Task brief:
Please copy each line of the listing below in which the word "angle" appears.

Exercise input:
*** Begin section ***

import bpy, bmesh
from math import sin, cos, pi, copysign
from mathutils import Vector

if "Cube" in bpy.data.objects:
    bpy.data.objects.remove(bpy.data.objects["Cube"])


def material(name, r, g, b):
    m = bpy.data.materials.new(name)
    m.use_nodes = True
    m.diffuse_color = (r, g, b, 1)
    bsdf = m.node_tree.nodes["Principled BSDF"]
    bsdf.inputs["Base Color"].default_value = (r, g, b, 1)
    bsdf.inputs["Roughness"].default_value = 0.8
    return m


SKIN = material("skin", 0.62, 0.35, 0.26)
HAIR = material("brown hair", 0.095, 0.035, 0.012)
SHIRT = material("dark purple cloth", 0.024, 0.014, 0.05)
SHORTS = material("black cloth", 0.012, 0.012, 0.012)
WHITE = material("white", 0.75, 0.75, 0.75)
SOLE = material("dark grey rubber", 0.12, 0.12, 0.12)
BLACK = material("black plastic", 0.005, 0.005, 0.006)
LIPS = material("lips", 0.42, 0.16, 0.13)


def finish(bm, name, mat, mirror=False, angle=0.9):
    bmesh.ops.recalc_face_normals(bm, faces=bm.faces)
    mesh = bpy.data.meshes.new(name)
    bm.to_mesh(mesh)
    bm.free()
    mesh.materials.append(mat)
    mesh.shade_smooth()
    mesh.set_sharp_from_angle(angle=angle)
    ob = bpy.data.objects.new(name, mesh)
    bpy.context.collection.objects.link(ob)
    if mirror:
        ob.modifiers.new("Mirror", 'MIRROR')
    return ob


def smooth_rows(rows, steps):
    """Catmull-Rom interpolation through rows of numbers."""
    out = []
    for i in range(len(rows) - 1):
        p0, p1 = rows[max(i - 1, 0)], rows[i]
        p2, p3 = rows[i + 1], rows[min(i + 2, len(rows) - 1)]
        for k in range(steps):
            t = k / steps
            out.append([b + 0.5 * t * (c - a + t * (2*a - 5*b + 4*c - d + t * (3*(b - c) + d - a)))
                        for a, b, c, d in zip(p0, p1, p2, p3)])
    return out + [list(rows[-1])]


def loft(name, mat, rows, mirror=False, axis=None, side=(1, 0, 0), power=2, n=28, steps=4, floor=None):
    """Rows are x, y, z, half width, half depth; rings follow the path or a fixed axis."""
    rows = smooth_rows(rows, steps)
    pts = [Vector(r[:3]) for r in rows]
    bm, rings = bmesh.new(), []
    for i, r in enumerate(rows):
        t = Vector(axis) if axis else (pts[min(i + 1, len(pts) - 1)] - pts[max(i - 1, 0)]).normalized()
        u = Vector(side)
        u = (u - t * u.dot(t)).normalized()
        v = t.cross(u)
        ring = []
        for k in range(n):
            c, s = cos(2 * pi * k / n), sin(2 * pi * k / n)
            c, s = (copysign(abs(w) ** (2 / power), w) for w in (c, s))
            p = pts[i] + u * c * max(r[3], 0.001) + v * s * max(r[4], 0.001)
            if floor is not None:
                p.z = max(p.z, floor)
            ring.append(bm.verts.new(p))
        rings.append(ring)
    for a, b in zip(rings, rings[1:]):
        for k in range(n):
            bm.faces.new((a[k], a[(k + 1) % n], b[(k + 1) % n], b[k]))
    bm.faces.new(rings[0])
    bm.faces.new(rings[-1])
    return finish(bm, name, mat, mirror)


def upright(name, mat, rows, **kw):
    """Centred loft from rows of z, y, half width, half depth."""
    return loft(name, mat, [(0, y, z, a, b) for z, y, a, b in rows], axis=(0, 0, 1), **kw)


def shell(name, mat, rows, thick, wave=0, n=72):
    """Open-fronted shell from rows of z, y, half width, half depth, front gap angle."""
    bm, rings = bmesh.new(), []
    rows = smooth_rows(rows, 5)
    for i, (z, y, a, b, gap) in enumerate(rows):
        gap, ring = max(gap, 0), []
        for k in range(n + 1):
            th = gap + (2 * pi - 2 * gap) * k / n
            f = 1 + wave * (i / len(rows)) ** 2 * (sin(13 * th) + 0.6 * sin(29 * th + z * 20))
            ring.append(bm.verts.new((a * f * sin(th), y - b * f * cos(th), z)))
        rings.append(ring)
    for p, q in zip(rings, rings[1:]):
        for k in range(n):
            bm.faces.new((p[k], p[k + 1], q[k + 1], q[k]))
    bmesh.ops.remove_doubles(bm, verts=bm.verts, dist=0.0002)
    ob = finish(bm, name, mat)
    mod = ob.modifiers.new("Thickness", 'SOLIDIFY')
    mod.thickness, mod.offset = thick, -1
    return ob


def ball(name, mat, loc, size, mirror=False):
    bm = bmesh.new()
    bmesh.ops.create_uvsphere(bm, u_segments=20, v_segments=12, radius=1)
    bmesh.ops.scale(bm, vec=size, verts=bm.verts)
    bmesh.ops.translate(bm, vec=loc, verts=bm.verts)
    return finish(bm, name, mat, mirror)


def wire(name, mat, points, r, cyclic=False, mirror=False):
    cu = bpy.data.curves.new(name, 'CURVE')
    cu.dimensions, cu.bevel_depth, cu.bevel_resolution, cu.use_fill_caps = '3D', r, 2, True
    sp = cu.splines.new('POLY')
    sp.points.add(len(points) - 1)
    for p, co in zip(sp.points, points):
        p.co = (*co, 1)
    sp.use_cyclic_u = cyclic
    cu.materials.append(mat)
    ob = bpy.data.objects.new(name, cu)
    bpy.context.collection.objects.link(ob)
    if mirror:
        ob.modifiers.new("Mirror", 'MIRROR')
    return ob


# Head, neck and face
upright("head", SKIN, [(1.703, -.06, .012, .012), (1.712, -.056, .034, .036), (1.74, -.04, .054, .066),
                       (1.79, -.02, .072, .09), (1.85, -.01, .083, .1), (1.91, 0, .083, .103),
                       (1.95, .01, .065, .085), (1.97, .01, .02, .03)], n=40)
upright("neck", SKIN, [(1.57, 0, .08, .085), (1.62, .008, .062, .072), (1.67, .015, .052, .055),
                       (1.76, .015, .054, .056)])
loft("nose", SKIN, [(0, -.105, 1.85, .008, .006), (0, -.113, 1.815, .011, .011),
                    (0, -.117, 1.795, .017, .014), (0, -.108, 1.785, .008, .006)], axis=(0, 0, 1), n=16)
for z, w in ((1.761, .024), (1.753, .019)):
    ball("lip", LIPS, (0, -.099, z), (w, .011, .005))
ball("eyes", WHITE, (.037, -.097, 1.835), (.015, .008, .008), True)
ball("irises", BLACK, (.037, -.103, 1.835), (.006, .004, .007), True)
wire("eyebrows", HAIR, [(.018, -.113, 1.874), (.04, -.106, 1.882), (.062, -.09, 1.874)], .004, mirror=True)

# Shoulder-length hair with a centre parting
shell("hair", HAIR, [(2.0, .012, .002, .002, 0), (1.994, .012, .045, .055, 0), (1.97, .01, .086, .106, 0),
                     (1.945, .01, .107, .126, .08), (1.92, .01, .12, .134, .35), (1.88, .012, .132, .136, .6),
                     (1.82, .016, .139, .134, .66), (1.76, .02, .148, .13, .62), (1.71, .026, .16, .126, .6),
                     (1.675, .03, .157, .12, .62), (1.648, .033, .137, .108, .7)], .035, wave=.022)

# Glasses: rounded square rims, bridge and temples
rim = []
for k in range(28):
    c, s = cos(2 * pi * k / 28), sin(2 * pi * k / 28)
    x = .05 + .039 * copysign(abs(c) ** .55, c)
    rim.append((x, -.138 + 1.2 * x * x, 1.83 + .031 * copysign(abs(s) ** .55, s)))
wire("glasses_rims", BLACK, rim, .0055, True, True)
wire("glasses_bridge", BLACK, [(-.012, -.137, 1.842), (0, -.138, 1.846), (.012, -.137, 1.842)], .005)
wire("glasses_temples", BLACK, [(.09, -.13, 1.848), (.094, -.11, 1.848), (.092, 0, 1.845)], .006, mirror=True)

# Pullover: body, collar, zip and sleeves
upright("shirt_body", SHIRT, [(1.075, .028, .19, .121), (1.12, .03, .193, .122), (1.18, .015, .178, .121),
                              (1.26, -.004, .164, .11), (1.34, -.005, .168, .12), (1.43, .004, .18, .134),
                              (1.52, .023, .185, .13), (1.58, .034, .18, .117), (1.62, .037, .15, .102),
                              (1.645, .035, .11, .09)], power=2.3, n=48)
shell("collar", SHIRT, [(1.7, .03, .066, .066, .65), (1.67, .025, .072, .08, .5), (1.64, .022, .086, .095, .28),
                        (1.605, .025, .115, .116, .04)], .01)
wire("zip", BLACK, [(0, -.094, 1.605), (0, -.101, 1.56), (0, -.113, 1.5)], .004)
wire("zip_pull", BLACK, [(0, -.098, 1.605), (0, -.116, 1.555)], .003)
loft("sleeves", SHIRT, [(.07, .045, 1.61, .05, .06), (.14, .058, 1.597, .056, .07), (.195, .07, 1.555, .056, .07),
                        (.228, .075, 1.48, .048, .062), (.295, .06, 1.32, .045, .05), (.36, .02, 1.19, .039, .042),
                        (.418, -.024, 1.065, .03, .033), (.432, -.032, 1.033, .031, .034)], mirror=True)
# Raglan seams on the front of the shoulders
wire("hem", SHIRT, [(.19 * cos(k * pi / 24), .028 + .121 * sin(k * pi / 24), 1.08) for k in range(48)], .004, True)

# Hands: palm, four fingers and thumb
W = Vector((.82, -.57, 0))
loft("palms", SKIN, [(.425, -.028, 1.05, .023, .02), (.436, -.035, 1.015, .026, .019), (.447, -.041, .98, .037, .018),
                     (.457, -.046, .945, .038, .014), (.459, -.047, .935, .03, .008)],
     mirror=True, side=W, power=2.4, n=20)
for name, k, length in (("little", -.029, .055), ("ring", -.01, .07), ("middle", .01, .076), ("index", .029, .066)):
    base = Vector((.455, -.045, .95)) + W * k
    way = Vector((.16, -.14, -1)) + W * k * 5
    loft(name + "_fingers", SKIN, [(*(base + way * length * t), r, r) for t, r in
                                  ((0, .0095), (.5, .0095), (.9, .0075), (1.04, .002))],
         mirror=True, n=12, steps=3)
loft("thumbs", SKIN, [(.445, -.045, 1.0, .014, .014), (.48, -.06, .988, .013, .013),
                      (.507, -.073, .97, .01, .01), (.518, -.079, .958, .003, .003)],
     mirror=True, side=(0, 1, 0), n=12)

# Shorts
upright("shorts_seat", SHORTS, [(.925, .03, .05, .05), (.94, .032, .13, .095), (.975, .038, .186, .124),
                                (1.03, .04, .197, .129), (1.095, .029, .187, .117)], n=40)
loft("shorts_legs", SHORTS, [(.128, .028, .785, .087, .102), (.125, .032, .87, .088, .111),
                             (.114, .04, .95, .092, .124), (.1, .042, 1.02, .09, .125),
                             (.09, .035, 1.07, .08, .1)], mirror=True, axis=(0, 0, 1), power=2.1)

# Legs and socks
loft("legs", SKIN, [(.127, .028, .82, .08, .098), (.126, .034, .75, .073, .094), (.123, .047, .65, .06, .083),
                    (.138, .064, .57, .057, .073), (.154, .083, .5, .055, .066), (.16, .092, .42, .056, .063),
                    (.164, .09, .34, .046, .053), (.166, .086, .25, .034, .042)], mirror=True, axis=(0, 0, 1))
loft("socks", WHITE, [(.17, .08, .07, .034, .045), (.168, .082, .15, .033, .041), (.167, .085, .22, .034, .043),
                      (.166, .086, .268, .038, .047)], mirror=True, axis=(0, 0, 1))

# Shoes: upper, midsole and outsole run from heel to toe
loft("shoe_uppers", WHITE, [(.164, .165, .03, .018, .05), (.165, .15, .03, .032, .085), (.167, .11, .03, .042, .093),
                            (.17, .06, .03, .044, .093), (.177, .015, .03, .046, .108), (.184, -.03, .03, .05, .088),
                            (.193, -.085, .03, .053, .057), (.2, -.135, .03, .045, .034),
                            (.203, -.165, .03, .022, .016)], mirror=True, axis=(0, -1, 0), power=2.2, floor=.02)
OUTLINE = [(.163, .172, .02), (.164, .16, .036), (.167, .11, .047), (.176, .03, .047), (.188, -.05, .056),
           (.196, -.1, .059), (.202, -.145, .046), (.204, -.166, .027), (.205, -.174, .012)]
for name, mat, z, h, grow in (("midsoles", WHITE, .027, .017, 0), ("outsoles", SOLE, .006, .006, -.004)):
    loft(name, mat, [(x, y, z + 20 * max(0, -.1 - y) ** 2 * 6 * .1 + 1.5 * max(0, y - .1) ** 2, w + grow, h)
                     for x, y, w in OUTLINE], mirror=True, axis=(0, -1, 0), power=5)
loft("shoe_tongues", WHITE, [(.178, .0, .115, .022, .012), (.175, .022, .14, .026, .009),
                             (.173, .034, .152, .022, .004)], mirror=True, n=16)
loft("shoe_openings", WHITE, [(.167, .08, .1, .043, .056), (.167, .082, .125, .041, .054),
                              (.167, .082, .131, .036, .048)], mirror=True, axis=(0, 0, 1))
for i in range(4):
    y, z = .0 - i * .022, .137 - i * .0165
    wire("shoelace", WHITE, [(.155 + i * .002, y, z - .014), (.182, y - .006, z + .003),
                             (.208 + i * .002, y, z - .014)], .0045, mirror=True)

*** End section ***

Response box:
def finish(bm, name, mat, mirror=False, angle=0.9):
    mesh.set_sharp_from_angle(angle=angle)
    """Open-fronted shell from rows of z, y, half width, half depth, front gap angle."""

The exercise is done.